**Task brief:** The answer must consist of every line in the records that contains the word "Vector".

**Source material:**

-----

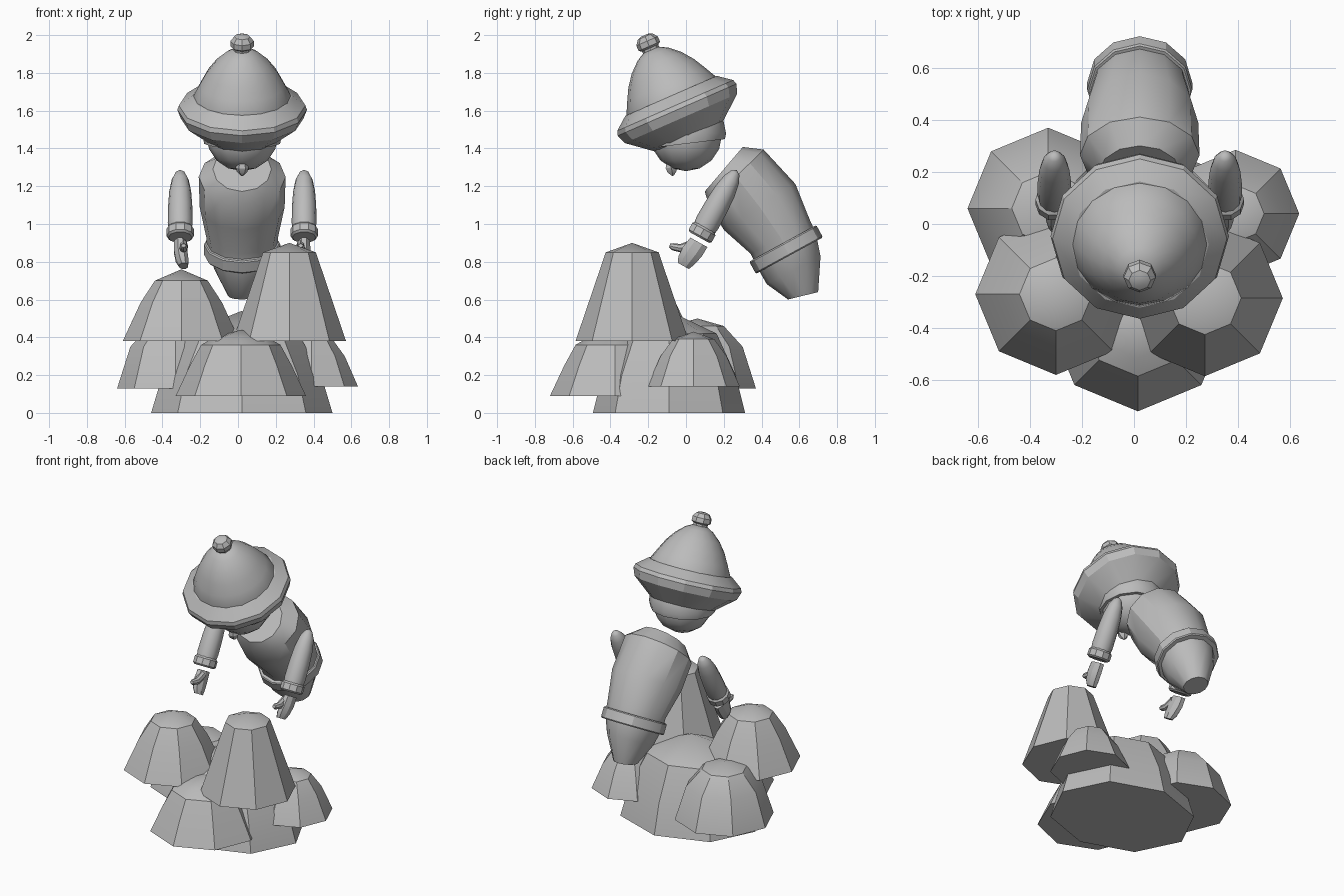
import bpy, bmesh, math
from mathutils import Vector

if "Cube" in bpy.data.objects:
    bpy.data.objects.remove(bpy.data.objects["Cube"])

grey = bpy.data.materials.new("grey")
grey.diffuse_color = (0.5, 0.5, 0.5, 1)
grey.use_nodes = True
grey.node_tree.nodes["Principled BSDF"].inputs["Base Color"].default_value = grey.diffuse_color
CX = 0.022  # x of the figure's symmetry plane


def finish(bm, name, smooth):
    bmesh.ops.remove_doubles(bm, verts=bm.verts, dist=0.0005)
    bmesh.ops.recalc_face_normals(bm, faces=bm.faces)
    me = bpy.data.meshes.new(name)
    bm.to_mesh(me)
    bm.free()
    me.materials.append(grey)
    ob = bpy.data.objects.new(name, me)
    bpy.context.collection.objects.link(ob)
    if smooth:
        bpy.ops.object.select_all(action='DESELECT')
        ob.select_set(True)
        bpy.context.view_layer.objects.active = ob
        bpy.ops.object.shade_smooth_by_angle(angle=math.radians(smooth))
    return ob


def loft(name, rings, sides, smooth=30, turn=0.0):
    """Skin rings of (centre, axis, x radius, other radius); close both ends."""
    bm = bmesh.new()
    loops = []
    for c, axis, rx, rv in rings:
        v = Vector(axis).normalized().cross(Vector((1, 0, 0)))
        loop = []
        for i in range(sides):
            a = 2 * math.pi * i / sides + turn
            p = Vector(c) + Vector((rx * math.cos(a), 0, 0)) + v * (rv * math.sin(a))
            loop.append(bm.verts.new(p))
        loops.append(loop)
    for lo, hi in zip(loops, loops[1:]):
        for i in range(sides):
            j = (i + 1) % sides
            bm.faces.new((lo[i], lo[j], hi[j], hi[i]))
    for end, ring in ((loops[0], rings[0]), (loops[-1], rings[-1])):
        if ring[2] > 0.002:
            bm.faces.new(end)
    return finish(bm, name, smooth)


def lathe(name, base, axis, profile, sides, smooth=30, turn=0.0):
    """Revolve (radius, height) points about an axis."""
    axis = Vector(axis).normalized()
    rings = [(Vector(base) + axis * h, axis, max(r, 1e-5), max(r, 1e-5)) for r, h in profile]
    return loft(name, rings, sides, smooth, turn)


# Rock pile: eight-sided blocks with pointed caps
UP = (0, 0, 1)
rocks = {
    "rock_left_high": (-0.30, -0.27, [(.31, .38), (.215, .585), (.14, .70), (0, .76)]),
    "rock_right_tall": (0.272, -0.285, [(.30, .38), (.14, .85), (0, .90)]),
    "rock_left_back": (-0.33, 0.06, [(.31, .13), (.24, .35), (.14, .46), (0, .50)]),
    "rock_right_low": (0.39, 0.04, [(.245, .14), (.175, .30), (.11, .39), (0, .43)]),
    "rock_front": (0.015, -0.375, [(.345, .09), (.27, .25), (.21, .36), (.14, .40), (0, .44)]),
}
for name, (x, y, prof) in rocks.items():
    lathe(name, (x, y, 0), UP, prof, 8, 25)
loft("rock_base", [((.02, -.09, z), UP, r, r * .84) for r, z in
                   [(.48, 0), (.42, .2), (.30, .42), (1e-5, .54)]], 8, 25)

# Body: curved, leaning forward
body = [  # y, z, axis y, axis z, x radius, depth radius
    (.62, .62, -.24, .97, .075, .082),
    (.57, .755, -.46, .89, .145, .16),
    (.53, .865, -.48, .88, .185, .18),
    (.50, .93, -.49, .87, .19, .18),
    (.39, 1.09, -.54, .84, .225, .225),
    (.265, 1.25, -.70, .71, .23, .205),
    (.20, 1.29, -.76, .65, .155, .155),
]
loft("body", [((CX, y, z), (0, ay, az), rx, rd) for y, z, ay, az, rx, rd in body], 12, 30)

# Belt
lathe("belt", (CX, .53, .865), (0, -.48, .88),
      [(.196, -.037), (.202, -.03), (.202, .03), (.196, .037)], 12)

# Arms, cuffs and mitten hands on both sides
ARM = Vector((0, .486, .874))
for side, sx in (("left", -1), ("right", 1)):
    x = CX + sx * .328
    cuff = Vector((x, .085, .955))
    lathe(side + "_arm", cuff, ARM,
          [(.058, 0), (.066, .06), (.064, .16), (.058, .25), (.045, .32), (.025, .362), (0, .378)], 12, 40)
    lathe(side + "_cuff", cuff, ARM, [(.062, -.03), (.073, -.02), (.073, .02), (.062, .032)], 10)
    loft(side + "_hand", [
        ((x, .068, .903), ARM, .034, .056),
        ((x - sx * .002, .035, .855), ARM, .038, .060),
        ((x - sx * .010, .002, .808), ARM, .036, .052),
        ((x - sx * .018, -.014, .778), ARM, .026, .036)], 8, 30, math.pi / 8)
    xt = x - sx * .018
    loft(side + "_thumb", [
        ((xt, .035, .89), (0, -1, -.3), .022, .028),
        ((xt, -.03, .872), (0, -1, 0), .022, .022),
        ((xt, -.07, .880), (0, -1, .3), .021, .019),
        ((xt, -.087, .886), (0, -1, .3), .012, .010)], 8)

# Head
bm = bmesh.new()
bmesh.ops.create_uvsphere(bm, u_segments=12, v_segments=8, radius=.19)
bmesh.ops.translate(bm, verts=bm.verts, vec=(CX, 0, 1.47))
finish(bm, "head", 40)

# Hair: slightly larger shell cut off at the ears
bm = bmesh.new()
bmesh.ops.create_uvsphere(bm, u_segments=12, v_segments=8, radius=.212)
bmesh.ops.translate(bm, verts=bm.verts, vec=(CX, 0, 1.48))
cut = bmesh.ops.bisect_plane(bm, geom=bm.verts[:] + bm.edges[:] + bm.faces[:],
                             plane_co=(CX, 0, 1.425), plane_no=(0, -.12, 1), clear_inner=True)
bmesh.ops.holes_fill(bm, edges=bm.edges[:], sides=0)
finish(bm, "hair", 30)

# Chin tuft
lathe("chin_tuft", (CX, -.075, 1.285), (0, -.2, 1),
      [(.006, -.03), (.028, -.008), (.035, .015), (.025, .045)], 6)

# Hat: brim with sloped underside, domed crown and bobble, tilted forward
HAT, TILT = (CX, -.045, 1.60), (0, -.40, .915)
lathe("hat_brim", HAT, TILT,
      [(.19, -.155), (.325, -.045), (.343, .005), (.335, .03), (.265, .085), (.2, .09)], 12, 25)
lathe("hat_crown", HAT, TILT,
      [(.26, .03), (.258, .085), (.225, .15), (.19, .215), (.145, .275), (.09, .325), (.045, .35)], 16, 40)
lathe("hat_bobble", HAT, TILT,
      [(.045, .335), (.047, .362), (.062, .372), (.062, .402), (.042, .428), (.02, .436)], 8)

-----

**Written response:**
from mathutils import Vector
        v = Vector(axis).normalized().cross(Vector((1, 0, 0)))
            p = Vector(c) + Vector((rx * math.cos(a), 0, 0)) + v * (rv * math.sin(a))
    axis = Vector(axis).normalized()
    rings = [(Vector(base) + axis * h, axis, max(r, 1e-5), max(r, 1e-5)) for r, h in profile]
ARM = Vector((0, .486, .874))
    cuff = Vector((x, .085, .955))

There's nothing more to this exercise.